              up  to exactly 1.0.  The default is red=0.2989, green=0.5866 and

              Set output dimension.

       -v --verbose
              Print some verbose information to standard  error  when  reading
              each JPEG image.

              Set  output  width.   If  you only specify the width, the height
              will be calculated automatically.

       -V --version
              Print program version.

       --zoom Sets  output  dimensions  to  your   entire   terminal   window,
              disregarding source image aspect ratio.


       jp2a returns 1 when errors are encountered, zero for no errors.


       Convert  and  print  imagefile.jpg using ASCII characters in 40 columns
       and 20 rows:

       jp2a --size=40x20 imagefile.jpg

       Download an image off the net, convert and print:


       Output picture.jpg and picture2.jpg, each 80x25 characters,  using  the
       characters " ...ooxx@@" for output:

       jp2a --size=80x25 --chars=" ...ooxx@@" picture.jpg picture2.jpg

       Output  image.jpg  using 76 columns, height is automatically calculated
       from aspect ratio of image.jpg

       cat image.jpg | jp2a --width=76 -

       If you use jp2a together with ImageMagick’s  convert(1)  then  you  can
       make  good  use  of  pipes,  and have ImageMagick do all sorts of image
       conversions and effects on the source image.  For example:

       convert somefile.png jpg:- | jp2a - --width=80

       Check out convert(1) options to see  what  you  can  do.   Convert  can
       handle  almost  any  image  format,  so  with  this combination you can
       convert images in e.g. PDF or AVI files to ASCII.

       Although the default build of jp2a includes  automatic  downloading  of
       files  specified  by  URLs,  you  can explicitly download them by using
       curl(1) or wget(1), for example:

       curl -s | convert - jpg:- | jp2a -


       If you have compiled jp2a with libcurl(3), you can download  images  by
       specifying URLs:


       The protocols recognized are ftp, ftps, file, http, https and tftp.

       If  you need more control of the downloading, you should use curl(1) or
       wget(1) and jp2a read the image from standard input.

       jp2a uses pipe and fork to download images using libcurl (i.e., no exec
       or  system  calls)  and  therefore  does  not  worry about malevolently
       formatted URLs.


       You can extract the red channel by doing this:

       jp2a somefile.jpg --red=1.0 --green=0.0 --blue=0.0

       This will calculate luminance based on Y = R*1.0 + G*0.0 + B*0.0.   The
       default values is to use Y = R*0.2989 + G*0.5866 + B*0.1145.


       The   latest  version  of  jp2a  and  news  is  always  available  from


       cjpeg(1), djpeg(1), jpegtran(1), convert(1)


       jp2a does not interpolate when resizing.  If you want  better  quality,
       try  using  convert(1) and convert the source image to the exact output
       dimensions before using jp2a.

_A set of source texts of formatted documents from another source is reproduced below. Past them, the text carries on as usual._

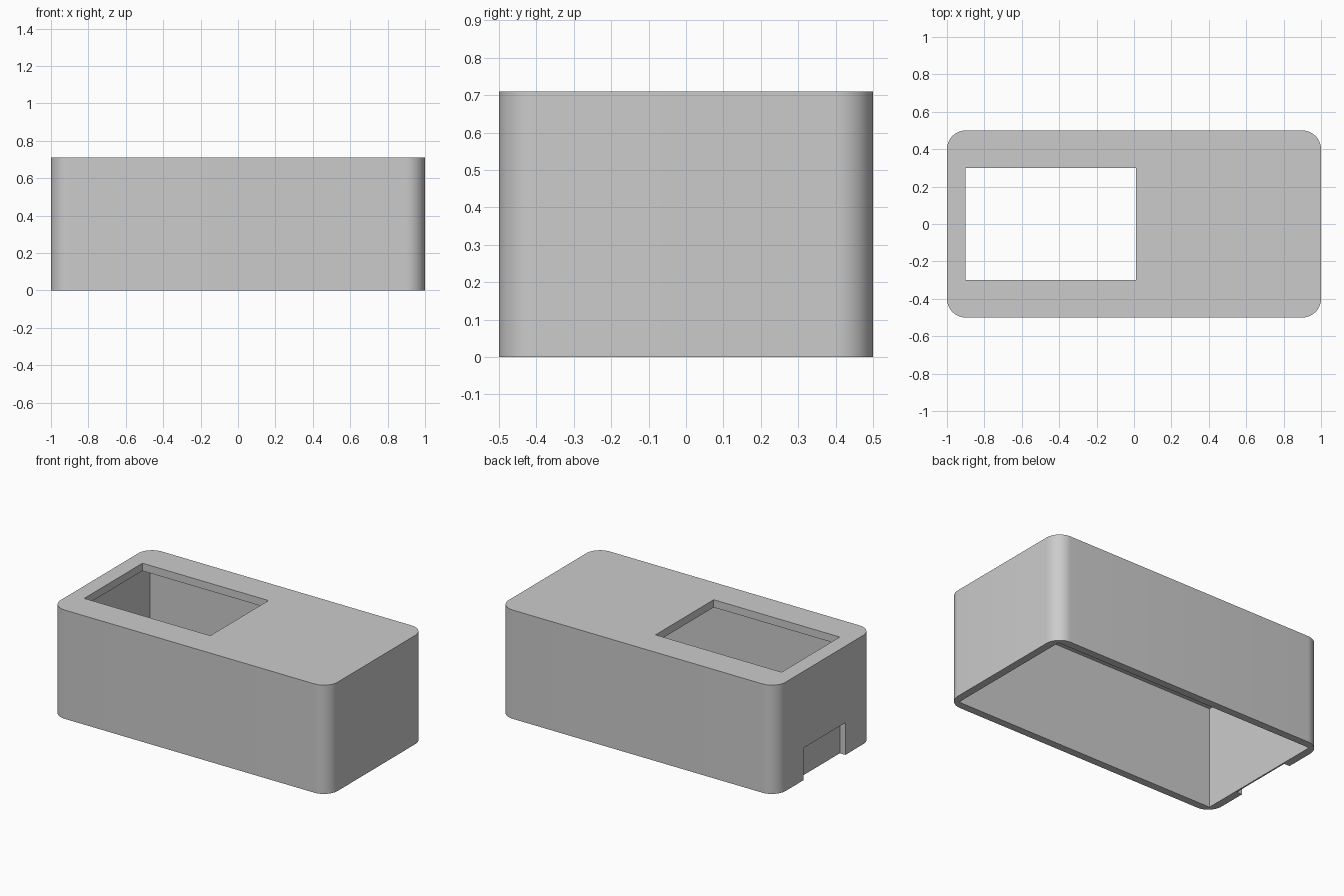
import bpy
import bmesh
from mathutils import Vector

if "Cube" in bpy.data.objects:
    bpy.data.objects.remove(bpy.data.objects["Cube"], do_unlink=True)

LENGTH, WIDTH, HEIGHT = 2.0, 1.0, 0.71
WALL, RADIUS = 0.05, 0.1
OVER = 0.1  # how far cutters overshoot the body

grey = bpy.data.materials.new("light grey plastic")
grey.use_nodes = True
colour = (0.6, 0.6, 0.6, 1)
grey.diffuse_color = colour
grey.node_tree.nodes["Principled BSDF"].inputs["Base Color"].default_value = colour


def box(name, low, high, corner_radius=0):
    """Box between two corners, with optional rounded upright edges."""
    low, high = Vector(low), Vector(high)
    bm = bmesh.new()
    bmesh.ops.create_cube(bm, size=1)
    for v in bm.verts:
        v.co = (low + high) / 2 + v.co * (high - low)
    if corner_radius:
        upright = [e for e in bm.edges
                   if abs(e.verts[0].co.z - e.verts[1].co.z) > 0.01]
        bmesh.ops.bevel(bm, geom=upright, offset=corner_radius, segments=12,
                        profile=0.5, affect='EDGES')
    mesh = bpy.data.meshes.new(name)
    bm.to_mesh(mesh)
    bm.free()
    mesh.materials.append(grey)
    obj = bpy.data.objects.new(name, mesh)
    bpy.context.collection.objects.link(obj)
    return obj


def cut(target, cutter):
    """Subtract the cutter from the target and discard it."""
    cutter.hide_render = True
    mod = target.modifiers.new("cut", 'BOOLEAN')
    mod.operation = 'DIFFERENCE'
    mod.solver = 'EXACT'
    mod.object = cutter
    bpy.context.view_layer.objects.active = target
    bpy.ops.object.modifier_apply(modifier=mod.name)
    bpy.data.objects.remove(cutter, do_unlink=True)


hx, hy = LENGTH / 2, WIDTH / 2

# Outer shell with rounded upright corners
housing = box("housing", (-hx, -hy, 0), (hx, hy, HEIGHT), RADIUS)

# Square-cornered cavity, open underneath
cut(housing, box("cavity_cutter", (WALL - hx, WALL - hy, -OVER),
                 (hx - WALL, hy - WALL, HEIGHT - WALL)))

# Rectangular opening in the lid
cut(housing, box("window_cutter", (-0.9, -0.3, HEIGHT - WALL - OVER),
                 (0.01, 0.3, HEIGHT + OVER)))

# Shallow recess at the foot of the end wall, leaving a thin skin
cut(housing, box("recess_cutter", (-hx - OVER, -0.215, -OVER),
                 (-hx + 0.04, 0.215, 0.21)))

# Smooth corners, sharp edges
bpy.ops.object.select_all(action='DESELECT')
housing.select_set(True)
bpy.context.view_layer.objects.active = housing
bpy.ops.object.shade_smooth_by_angle(angle=0.5)
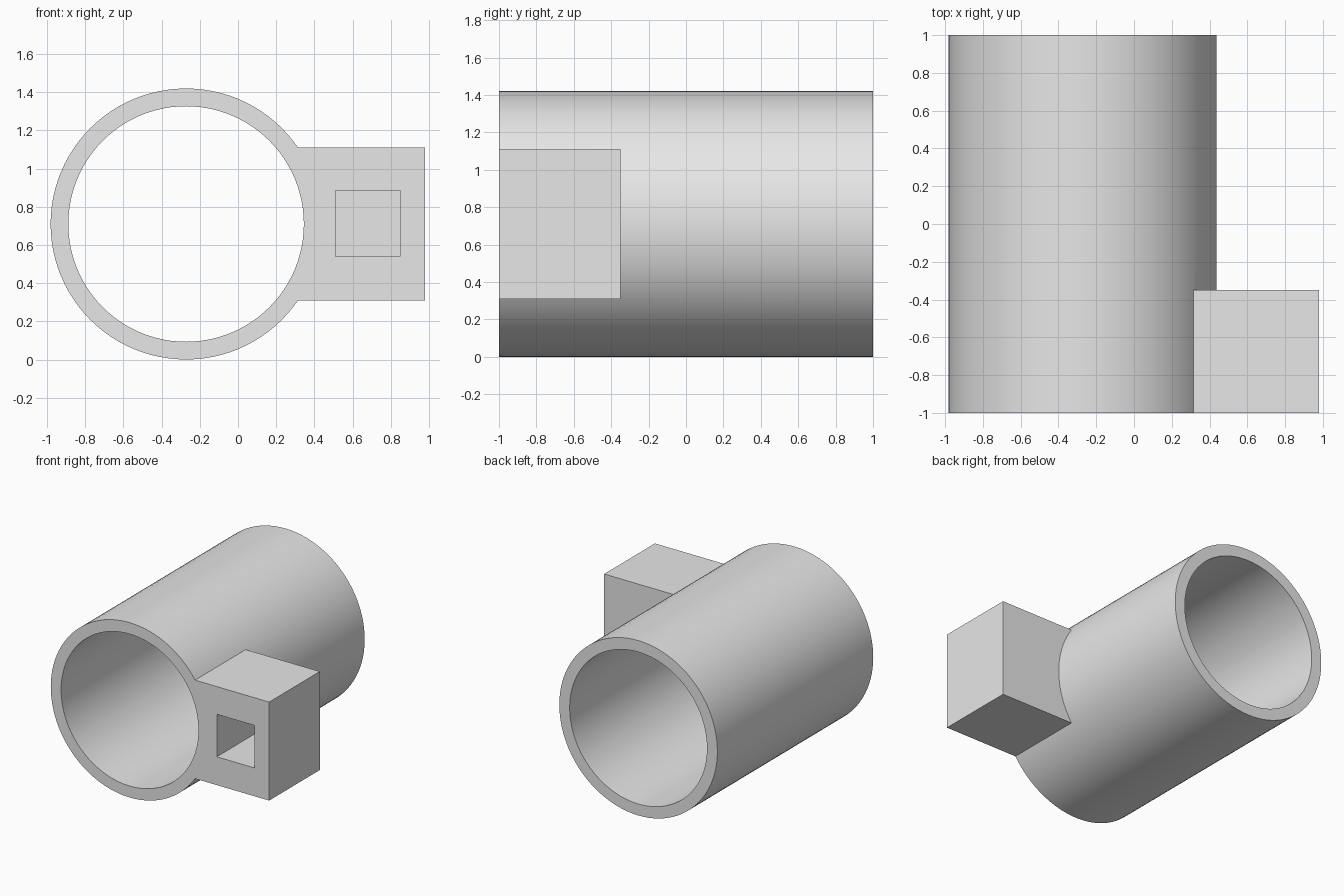
import bpy
import math

if "Cube" in bpy.data.objects:
    bpy.data.objects.remove(bpy.data.objects["Cube"], do_unlink=True)

TUBE_X, TUBE_Z = -0.272, 0.71
OUTER, INNER = 0.71, 0.617

grey = bpy.data.materials.new("plain grey")
grey.use_nodes = True
grey.diffuse_color = (0.8, 0.8, 0.8, 1)
grey.node_tree.nodes["Principled BSDF"].inputs["Base Color"].default_value = (0.8, 0.8, 0.8, 1)


def cylinder(name, radius, length):
    bpy.ops.mesh.primitive_cylinder_add(
        vertices=96, radius=radius, depth=length,
        location=(TUBE_X, 0, TUBE_Z), rotation=(math.pi / 2, 0, 0))
    ob = bpy.context.object
    ob.name = name
    ob.data.materials.append(grey)
    return ob


def box(name, low, high):
    centre = [(a + b) / 2 for a, b in zip(low, high)]
    bpy.ops.mesh.primitive_cube_add(size=1, location=centre)
    ob = bpy.context.object
    ob.name = name
    ob.scale = [b - a for a, b in zip(low, high)]
    bpy.ops.object.transform_apply(location=False, rotation=False, scale=True)
    ob.data.materials.append(grey)
    return ob


def combine(target, tool, operation):
    """Apply a boolean and discard the tool."""
    mod = target.modifiers.new(tool.name, 'BOOLEAN')
    mod.operation = operation
    mod.solver = 'EXACT'
    mod.object = tool
    bpy.ops.object.select_all(action='DESELECT')
    target.select_set(True)
    bpy.context.view_layer.objects.active = target
    bpy.ops.object.modifier_apply(modifier=mod.name)
    bpy.data.objects.remove(tool, do_unlink=True)


# Round tube with a square block fused to its side
body = cylinder("tube_with_side_block", OUTER, 2)
combine(body, box("side_block", (0.15, -1, 0.31), (0.98, -0.35, 1.11)), 'UNION')

# Open bore through the tube, blind square socket in the block front
combine(body, cylinder("bore", INNER, 2.4), 'DIFFERENCE')
combine(body, box("socket", (0.51, -1.2, 0.54), (0.85, -0.48, 0.885)), 'DIFFERENCE')

bpy.ops.object.shade_smooth_by_angle(angle=math.radians(30))
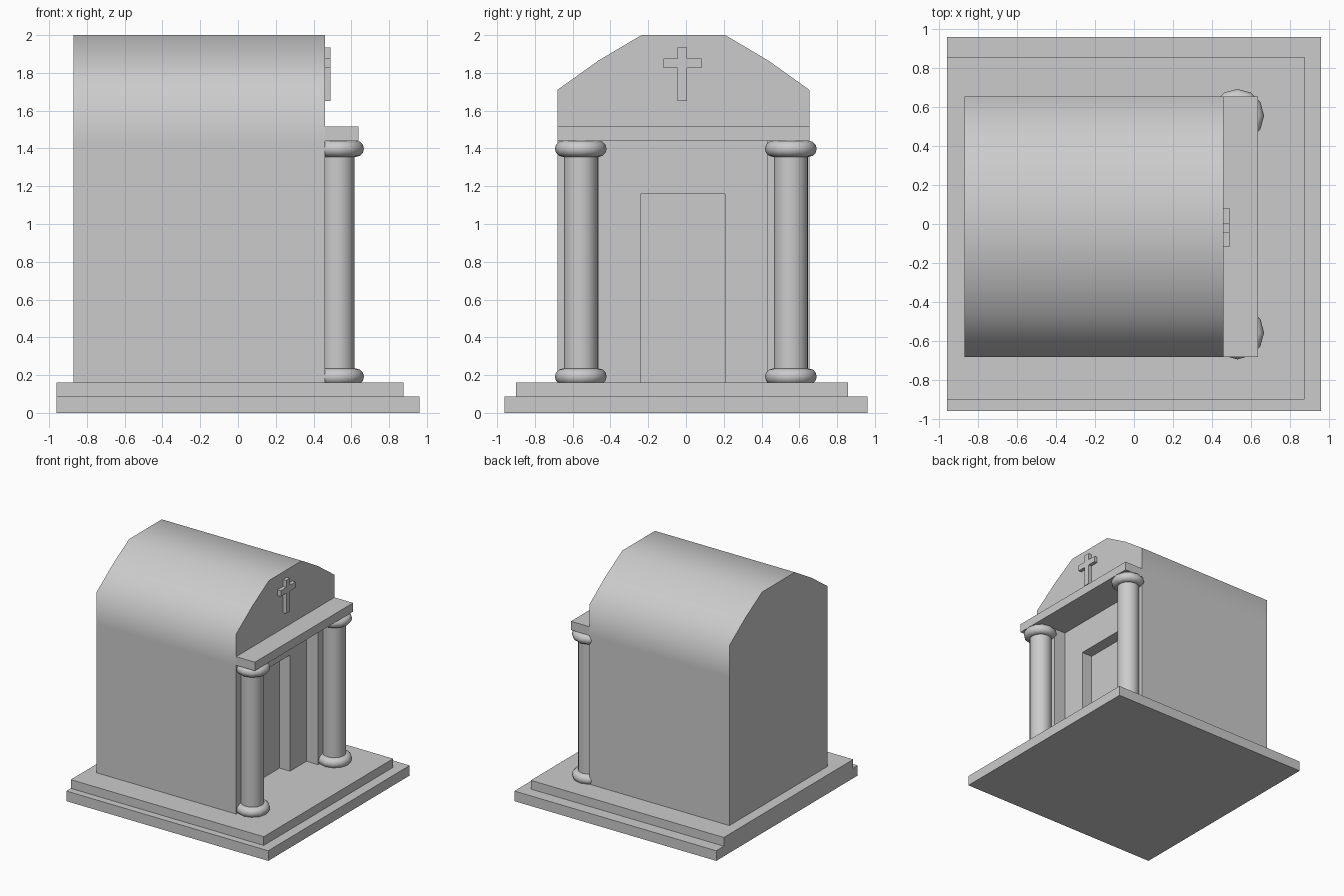
import bpy, bmesh, math

if "Cube" in bpy.data.objects:
    bpy.data.objects.remove(bpy.data.objects["Cube"])


def smooth(obj, angle):
    bpy.ops.object.select_all(action='DESELECT')
    obj.select_set(True)
    bpy.context.view_layer.objects.active = obj
    bpy.ops.object.shade_smooth_by_angle(angle=math.radians(angle))


def extrude_x(name, profile, x0, x1):
    """Solid made by sweeping a (y, z) outline from x0 to x1."""
    bm = bmesh.new()
    face = bm.faces.new([bm.verts.new((x0, y, z)) for y, z in profile])
    ext = bmesh.ops.extrude_face_region(bm, geom=[face])
    moved = [v for v in ext['geom'] if isinstance(v, bmesh.types.BMVert)]
    bmesh.ops.translate(bm, verts=moved, vec=(x1 - x0, 0, 0))
    bmesh.ops.recalc_face_normals(bm, faces=bm.faces)
    mesh = bpy.data.meshes.new(name)
    bm.to_mesh(mesh)
    bm.free()
    obj = bpy.data.objects.new(name, mesh)
    bpy.context.collection.objects.link(obj)
    return obj


def box(name, x0, x1, y0, y1, z0, z1):
    return extrude_x(name, [(y0, z0), (y1, z0), (y1, z1), (y0, z1)], x0, x1)


# Stepped base
box("lower_step", -0.96, 0.96, -0.96, 0.96, 0, 0.087)
box("upper_step", -0.96, 0.875, -0.90, 0.857, 0.087, 0.162)

# Main chamber with faceted vault
MID = -0.014
half = [(0.667, 0.162), (0.667, 1.44), (0.667, 1.71), (0.45, 1.865), (0.222, 2.0)]
outline = [(MID + y, z) for y, z in half] + [(MID - y, z) for y, z in reversed(half)]
chamber = extrude_x("chamber", outline, -0.87, 0.46)

# Porch recess and deeper doorway
cutters = [box("porch_cutter", 0.35, 0.6, -0.46, 0.43, 0.1, 1.44),
           box("door_cutter", 0.25, 0.5, -0.24, 0.207, 0.1, 1.16)]
bpy.context.view_layer.objects.active = chamber
for cutter in cutters:
    cutter.hide_render = True
    mod = chamber.modifiers.new("cut", 'BOOLEAN')
    mod.operation = 'DIFFERENCE'
    mod.solver = 'EXACT'
    mod.object = cutter
    bpy.ops.object.modifier_apply(modifier=mod.name)
    bpy.data.objects.remove(cutter)
smooth(chamber, 65)

# Lintel over the columns
box("lintel", 0.46, 0.637, -0.681, 0.653, 1.44, 1.515)

# Cross on the gable
c = -0.019
right = [(0.025, 1.65), (0.025, 1.825), (0.1, 1.825), (0.1, 1.875), (0.025, 1.875), (0.025, 1.935)]
cross = [(c + y, z) for y, z in right] + [(c - y, z) for y, z in reversed(right)]
extrude_x("cross", cross, 0.46, 0.49)

# Columns with rounded base and capital rings
for side, y in (("left", -0.557), ("right", 0.555)):
    bpy.ops.mesh.primitive_cylinder_add(vertices=24, radius=0.09, depth=1.28,
                                        location=(0.527, y, 0.80))
    shaft = bpy.context.object
    shaft.name = side + "_column"
    smooth(shaft, 40)
    for part, z in (("base_ring", 0.192), ("capital_ring", 1.398)):
        bpy.ops.mesh.primitive_torus_add(major_segments=12, minor_segments=12,
                                         major_radius=0.094, minor_radius=0.043,
                                         location=(0.53, y, z))
        ring = bpy.context.object
        ring.name = side + "_" + part
        smooth(ring, 60)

       Another issue is that jp2a skips some  X-pixels  along  each  scanline.
       This  gives a less precise output image, and will probably be corrected
       in future versions.


       Christian Stigen Larsen <> --

       jp2a  uses  jpeglib  to  read  JPEG  files.   jpeglib  is  made  by The
       Independent JPEG Group (IJG), who have a page at


       jp2a is distributed under the GNU General Public License v2.